## [EXERCISE MATERIALS]
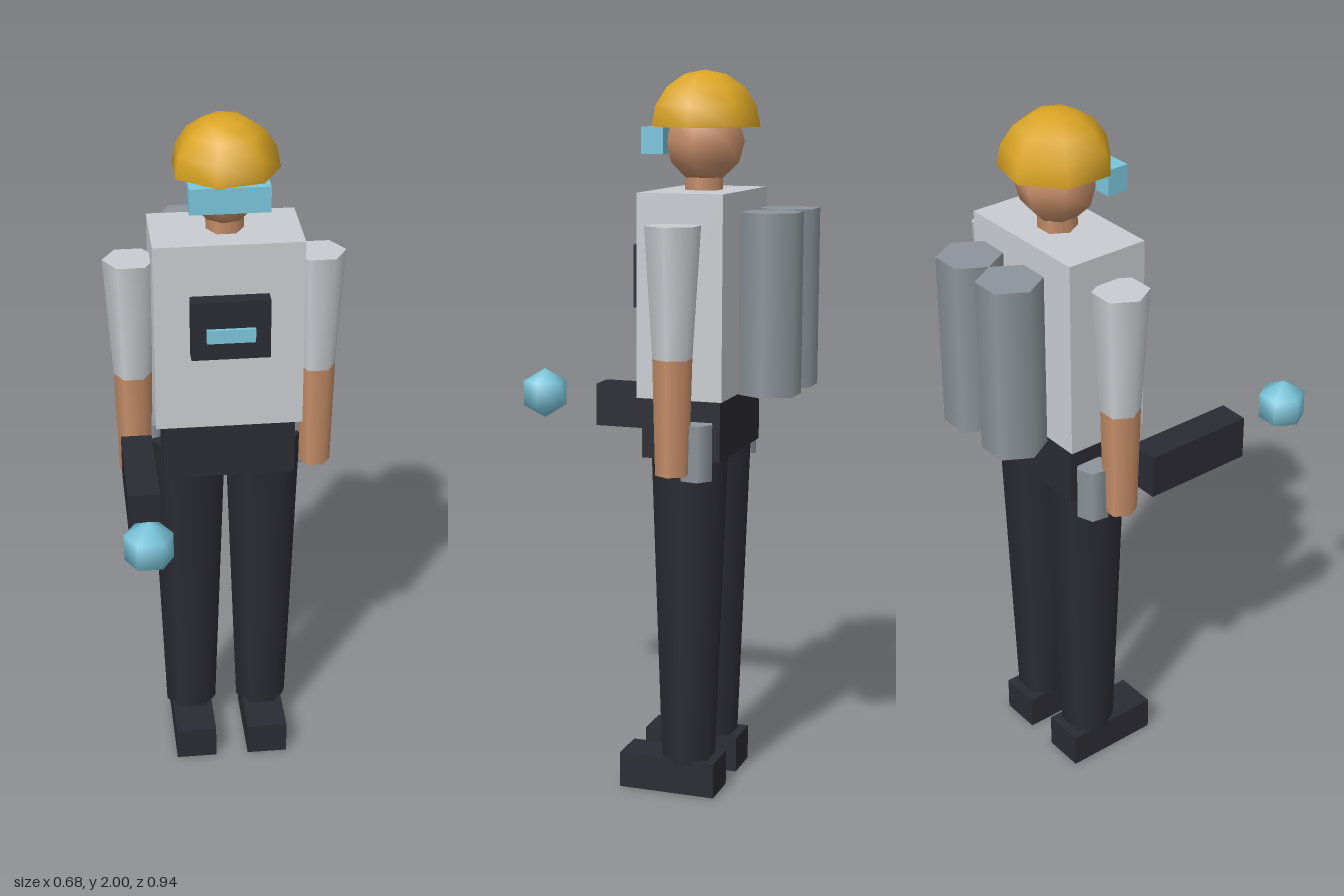
import * as THREE from 'three';

const mat = (name, color, extra = {}) => {
  const m = new THREE.MeshStandardMaterial({ color, ...extra });
  m.name = name;
  return m;
};

export function createModel() {
  const group = new THREE.Group();
  const shirt = mat('light grey', 0xc9cdd1);
  const skin = mat('skin', 0xc68e69);
  const dark = mat('charcoal', 0x2b2b34);
  const blue = mat('light blue', 0x7ac6dc);
  const steel = mat('steel grey', 0x8c949b);
  const gold = mat('helmet gold', 0xdaa424, { side: THREE.DoubleSide });
  const Z = -0.178; // body axis

  const add = (name, geometry, material, x, y, z) => {
    const mesh = new THREE.Mesh(geometry, material);
    mesh.name = name;
    mesh.position.set(x, y, z);
    group.add(mesh);
    return mesh;
  };
  // box from its low and high corners
  const box = (name, material, [x0, y0, z0], [x1, y1, z1]) =>
    add(name, new THREE.BoxGeometry(x1 - x0, y1 - y0, z1 - z0), material,
      (x0 + x1) / 2, (y0 + y1) / 2, (z0 + z1) / 2);
  // six-sided tapered column, corners on the x axis unless turned
  const column = (name, material, x, z, y0, y1, r0, r1, turn = 90) =>
    add(name, new THREE.CylinderGeometry(r1, r0, y1 - y0, 6, 1, false, THREE.MathUtils.degToRad(turn)),
      material, x, (y0 + y1) / 2, z);

  // Torso and hips
  box('torso', shirt, [-0.207, 1.13, -0.297], [0.207, 1.68, -0.057]);
  box('hips', dark, [-0.187, 0.963, -0.287], [0.187, 1.135, -0.066]);

  // Chest unit
  box('chestPanel', dark, [-0.109, 1.362, -0.06], [0.109, 1.534, -0.013]);
  box('chestDisplay', blue, [-0.067, 1.415, -0.02], [0.067, 1.455, -0.003]);

  // Head, goggles and helmet
  column('neck', skin, 0, Z, 1.66, 1.76, 0.053, 0.053);
  add('head', new THREE.SphereGeometry(0.11, 7, 6), skin, 0, 1.81, Z).rotation.y = Math.PI;
  box('goggles', blue, [-0.109, 1.778, -0.097], [0.109, 1.85, -0.035]);
  add('helmet', new THREE.SphereGeometry(0.152, 7, 4, 0, Math.PI * 2, 0, Math.PI / 2),
    gold, 0, 1.849, Z).rotation.y = Math.PI;

  // Mirrored limbs and gear
  for (const [side, s] of [['left', 1], ['right', -1]]) {
    column(side + 'Sleeve', shirt, s * 0.262, Z, 1.25, 1.6, 0.054, 0.0756);
    column(side + 'Forearm', skin, s * 0.262, Z, 0.937, 1.25, 0.046, 0.054);
    column(side + 'Leg', dark, s * 0.109, Z, 0.09, 1.03, 0.076, 0.109);
    box(side + 'Foot', dark, [s * 0.109 - 0.06, 0, -0.27], [s * 0.109 + 0.06, 0.1, 0.008]);
    column(side + 'BackTank', steel, s * 0.087, -0.396, 1.142, 1.63, 0.087, 0.087);
    column(side + 'HipCanister', steel, s * 0.208, -0.228, 0.917, 1.07, 0.048, 0.048, 110);
  }

  // Hand tool with the orb floating ahead of it
  box('handTool', dark, [-0.305, 0.963, -0.1], [-0.218, 1.088, 0.225]);
  add('orb', new THREE.SphereGeometry(0.075, 6, 3), blue, -0.262, 1.044, 0.409);

  return group;
}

## [WHAT YOU ARE ASKED TO DO]
Everything from the line containing "const mat = (name, color, extra" through the line containing "const steel = mat('steel grey', 0x8c949b);" in the material above should be retyped exactly, both ends included, and nothing more.

## [ANSWER BELOW]
const mat = (name, color, extra = {}) => {
  const m = new THREE.MeshStandardMaterial({ color, ...extra });
  m.name = name;
  return m;
};

export function createModel() {
  const group = new THREE.Group();
  const shirt = mat('light grey', 0xc9cdd1);
  const skin = mat('skin', 0xc68e69);
  const dark = mat('charcoal', 0x2b2b34);
  const blue = mat('light blue', 0x7ac6dc);
  const steel = mat('steel grey', 0x8c949b);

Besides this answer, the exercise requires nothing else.